The challenges faced by both researchers and survey participants in a world that has become increasingly (and in some cases predominantly) mobile are manifold and continue to be an important part of industry conversations. Best practices around mobile-friendly survey design have been fairly well established, if also not heeded as much as one might hope. Good design is, of course, an evolutionary process, and on some level researchers are playing catch up and trying to get ahead at the same time. Toward the end of last year, a crew of us from MaritzCX, Research Now, FocusVision, and Voxpopme, put our heads together to think about a research on research project that could contribute to this evolution. And we arrived pretty quickly at one of the topics we felt deserved additional attention, that being the collection of verbatims. This was spawned by increasing interest from our clients in open-ended responses as well as the fact that we felt the need to revisit and update parts of the research that we conducted and presented at the CASRO Tech Conference in 2014. The landscape has changed since then and looking back at this research got our brains storming again.
Ultimately, the question we wanted to ask is this: how can open-end questions, staples in the survey research diet, be presented in a way that is both participant friendly and yield quality data no matter which device someone chooses? And we were keen to explore specifically how the increasing comfort with typing on smartphones and tablets, adoption of voice-to-text amongst mobile users, and use of video capture technology might change the way that researchers approach these types of questions. Bearing all of this in mind, we set out to test how different approaches to open ends would impact data quality and participant experience across mobile, tablet, and PC survey participants.

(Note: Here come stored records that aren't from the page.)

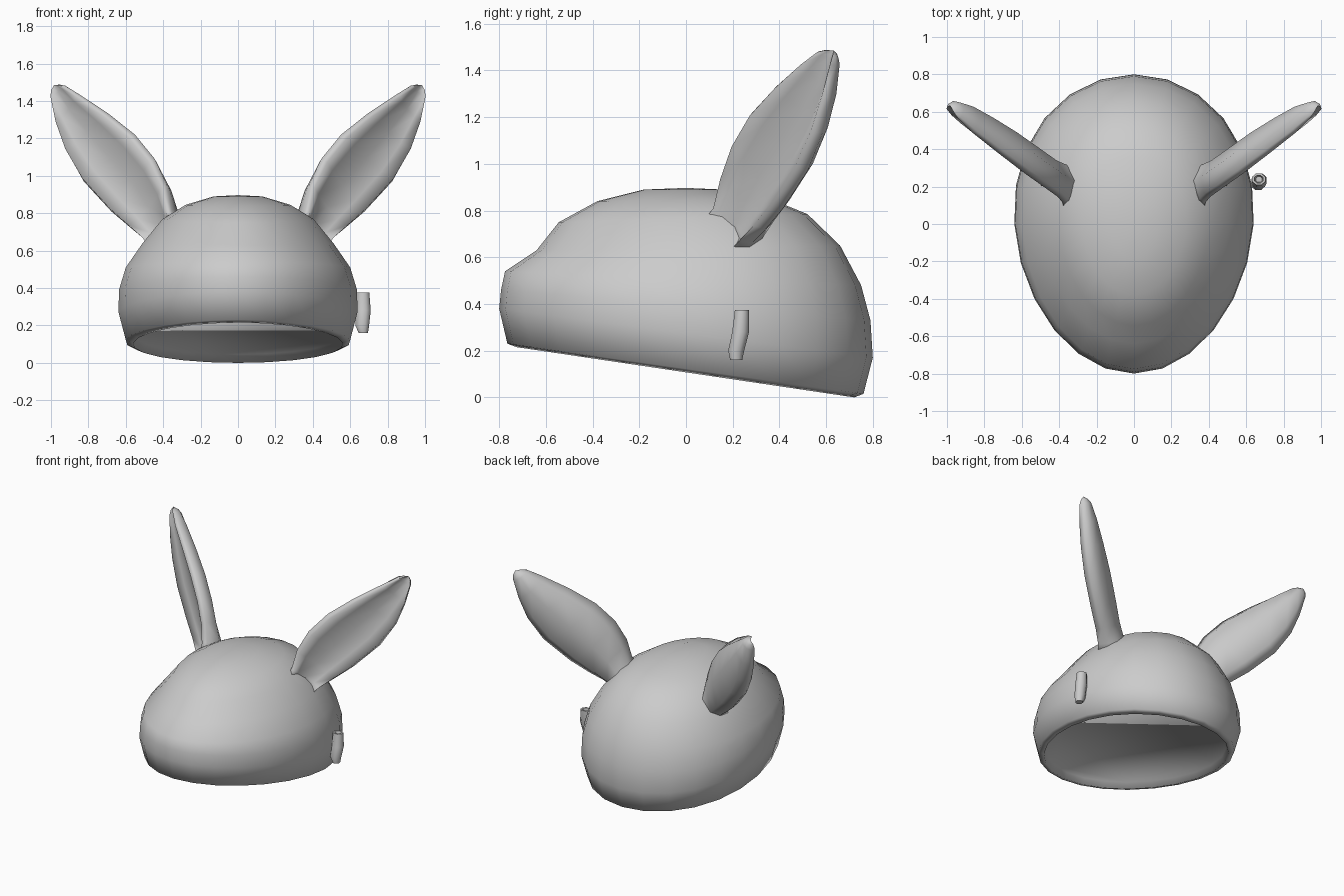
import bpy, bmesh, math
from mathutils import Vector

cube = bpy.data.objects.get("Cube")
if cube:
    bpy.data.objects.remove(cube, do_unlink=True)

grey = bpy.data.materials.new("plain grey")
grey.use_nodes = True
grey.diffuse_color = (0.6, 0.6, 0.6, 1)
grey.node_tree.nodes["Principled BSDF"].inputs["Base Color"].default_value = (0.6, 0.6, 0.6, 1)


def loft(name, rings, end=None, angle=60):
    """Skin closed rings of points; the first is capped flat, the last closes to a point or a cap."""
    bm = bmesh.new()
    loops = [[bm.verts.new(p) for p in ring] for ring in rings]
    n = len(loops[0])
    for a, b in zip(loops, loops[1:]):
        for i in range(n):
            j = (i + 1) % n
            bm.faces.new((a[i], a[j], b[j], b[i]))
    bm.faces.new(loops[0])
    if end is None:
        bm.faces.new(loops[-1])
    else:
        tip = bm.verts.new(end)
        for i in range(n):
            bm.faces.new((loops[-1][i], loops[-1][(i + 1) % n], tip))
    bmesh.ops.recalc_face_normals(bm, faces=bm.faces)
    mesh = bpy.data.meshes.new(name)
    bm.to_mesh(mesh)
    bm.free()
    mesh.materials.append(grey)
    obj = bpy.data.objects.new(name, mesh)
    bpy.context.collection.objects.link(obj)
    bpy.ops.object.select_all(action="DESELECT")
    obj.select_set(True)
    bpy.context.view_layer.objects.active = obj
    bpy.ops.object.shade_smooth_by_angle(angle=math.radians(angle))
    return obj


# Head: tilted egg-shaped rings (front y, front z, back y, back z, half width)
def egg_ring(yf, zf, yb, zb, w, inset=0.0, lift=0.0, sides=24):
    pts = []
    for i in range(sides):
        a = 2 * math.pi * i / sides
        c = math.cos(a)
        y = (yf + yb) / 2 + ((yb - yf) / 2 - inset) * c
        x = (w - inset) * math.sin(a) * (1 + 0.08 * c)
        z = zf + (zb - zf) * (1 + c) / 2 + lift
        pts.append((x, y, z))
    return pts


shell = [
    (-0.765, 0.23, 0.760, 0.015, 0.600),
    (-0.800, 0.38, 0.800, 0.17, 0.640),
    (-0.792, 0.46, 0.790, 0.33, 0.635),
    (-0.775, 0.54, 0.750, 0.48, 0.600),
    (-0.640, 0.63, 0.660, 0.65, 0.510),
    (-0.545, 0.75, 0.520, 0.785, 0.405),
    (-0.380, 0.84, 0.360, 0.85, 0.280),
    (-0.180, 0.89, 0.160, 0.89, 0.130),
]
# Shallow recess under the head, framed by a rounded lip
recess = egg_ring(*shell[0], inset=0.055, lift=0.03)
lip = egg_ring(*shell[0], inset=0.04, lift=-0.015)
loft("head", [recess, lip] + [egg_ring(*r) for r in shell], (0, 0, 0.897), 120)

# Cupped ears: stations (inner edge s, z, outer edge s, z, thickness) in an upright slanted plane
origin = Vector((0.40, 0.22, 0))
along = Vector((0.816, 0.578, 0))
facing = Vector((0.578, -0.816, 0))
stations = [
    (-0.12, 0.76, 0.04, 0.60, 1.6),
    (-0.085, 0.82, 0.11, 0.66, 1.15),
    (-0.05, 0.95, 0.21, 0.72, 1.0),
    (0.03, 1.09, 0.34, 0.81, 1.0),
    (0.16, 1.22, 0.52, 0.97, 1.0),
    (0.34, 1.335, 0.63, 1.13, 0.9),
    (0.53, 1.435, 0.69, 1.28, 0.75),
    (0.63, 1.482, 0.728, 1.42, 0.5),
    (0.67, 1.488, 0.728, 1.455, 0.3),
]
section = [(-1, 0.035), (-0.88, 0.065), (-0.55, 0.04), (0, 0.015), (0.55, 0.02),
           (0.86, 0.05), (1, 0.0), (0.75, -0.06), (0, -0.09), (-0.75, -0.05)]


def ear_ring(si, zi, so, zo, k):
    pts = []
    for u, t in section:
        f = (u + 1) / 2
        p = origin + along * (si + (so - si) * f) + facing * t * k
        p.z = zi + (zo - zi) * f
        pts.append(p)
    return pts


ear_rings = [ear_ring(*s) for s in stations]
ear_tip = origin + along * 0.715 + Vector((0, 0, 1.485))
for name, side in (("left_ear", 1), ("right_ear", -1)):
    def flip(p):
        return (p.x * side, p.y, p.z)
    loft(name, [[flip(p) for p in r] for r in ear_rings], flip(ear_tip), 100)


# Small hollow side peg: (x, y, z, x radius, y radius), starting inside its recess
def peg_ring(x, y, z, rx, ry):
    return [(x + rx * math.cos(math.pi * (i + 0.5) / 4),
             y + ry * math.sin(math.pi * (i + 0.5) / 4), z) for i in range(8)]


peg = [
    (0.668, 0.238, 0.34, 0.018, 0.016),
    (0.667, 0.24, 0.375, 0.026, 0.022),
    (0.667, 0.24, 0.375, 0.038, 0.033),
    (0.670, 0.234, 0.28, 0.043, 0.039),
    (0.664, 0.215, 0.20, 0.040, 0.037),
    (0.670, 0.215, 0.16, 0.027, 0.028),
]
loft("side_peg", [peg_ring(*p) for p in peg], None, 50)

What did we find? Giving participants a choice on how to respond to open ends matters. Forcing or not forcing verbatim responses can impact data quality. Voice-to-text awareness and usage has changed in the past few years. Join us in New York at the Insights Association’s inaugural NEXT conference as we dig into these and other findings alongside offering practical guidance, words of caution, and best practices for how to (and how not to) use open ends wisely.